TASK OBJECTIVE: Go through the records line by line. Report how many lines contain "bmesh", with nothing else.

Records excerpted from a collection:
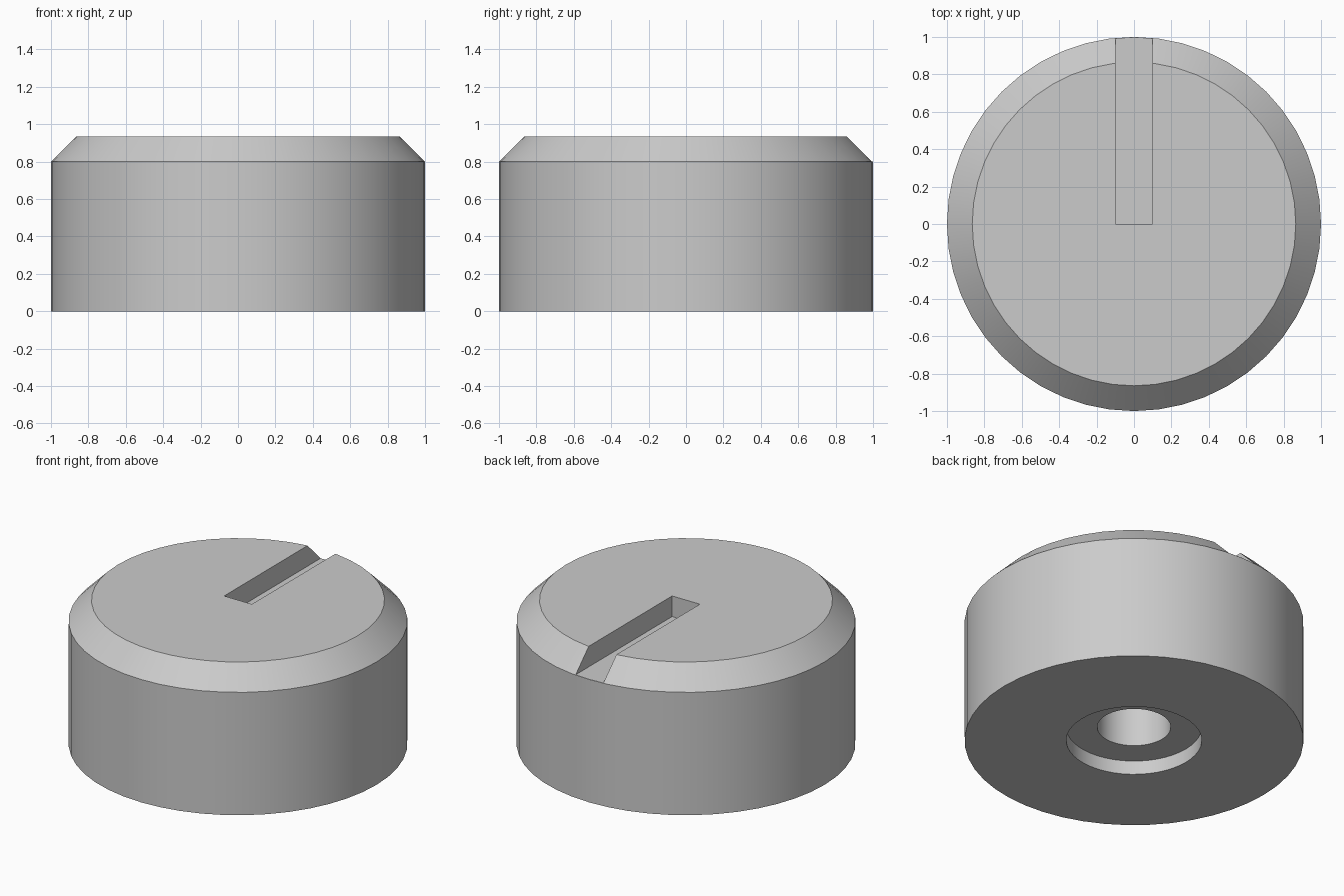
import bpy
import bmesh
from math import radians, tau

SEGMENTS = 48

cube = bpy.data.objects.get("Cube")
if cube:
    bpy.data.objects.remove(cube, do_unlink=True)

# Plain grey material
grey = bpy.data.materials.new("grey")
grey.use_nodes = True
colour = (0.6, 0.6, 0.6, 1)
grey.diffuse_color = colour
grey.node_tree.nodes["Principled BSDF"].inputs["Base Color"].default_value = colour


def add_object(name, bm):
    bmesh.ops.recalc_face_normals(bm, faces=bm.faces)
    mesh = bpy.data.meshes.new(name)
    bm.to_mesh(mesh)
    bm.free()
    mesh.materials.append(grey)
    obj = bpy.data.objects.new(name, mesh)
    bpy.context.collection.objects.link(obj)
    return obj


def lathe(name, profile):
    """Turn a (radius, height) profile around the z axis."""
    bm = bmesh.new()
    verts = [bm.verts.new((r, 0, z)) for r, z in profile]
    edges = [bm.edges.new(pair) for pair in zip(verts, verts[1:])]
    bmesh.ops.spin(bm, geom=verts + edges, cent=(0, 0, 0), axis=(0, 0, 1),
                   angle=tau, steps=SEGMENTS)
    bmesh.ops.remove_doubles(bm, verts=bm.verts, dist=0.0005)
    return add_object(name, bm)


def box(name, low, high):
    bm = bmesh.new()
    bmesh.ops.create_cube(bm, size=1)
    for v in bm.verts:
        v.co = [a + (b - a) * (c + 0.5) for a, b, c in zip(low, high, v.co)]
    return add_object(name, bm)


# Chamfered knob with a blind shaft hole and a recess in its underside
knob = lathe("knob_body", [
    (0, 0.67), (0.217, 0.67), (0.217, 0.09), (0.4, 0.09), (0.4, 0),
    (1, 0), (1, 0.8), (0.865, 0.935), (0, 0.935)])

# Pointer groove from the centre to the back rim
cutter = box("groove_cutter", (-0.1, 0, 0.801), (0.1, 1.2, 1.1))
cutter.hide_render = True
cut = knob.modifiers.new("pointer_groove", "BOOLEAN")
cut.operation = "DIFFERENCE"
cut.solver = "EXACT"
cut.object = cutter

bpy.ops.object.select_all(action="DESELECT")
knob.select_set(True)
bpy.context.view_layer.objects.active = knob
bpy.ops.object.modifier_apply(modifier=cut.name)
bpy.data.objects.remove(cutter, do_unlink=True)

# Smooth round walls with crisp edges
bpy.ops.object.shade_smooth_by_angle(angle=radians(25))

OUTPUT OF THE EXERCISE: 7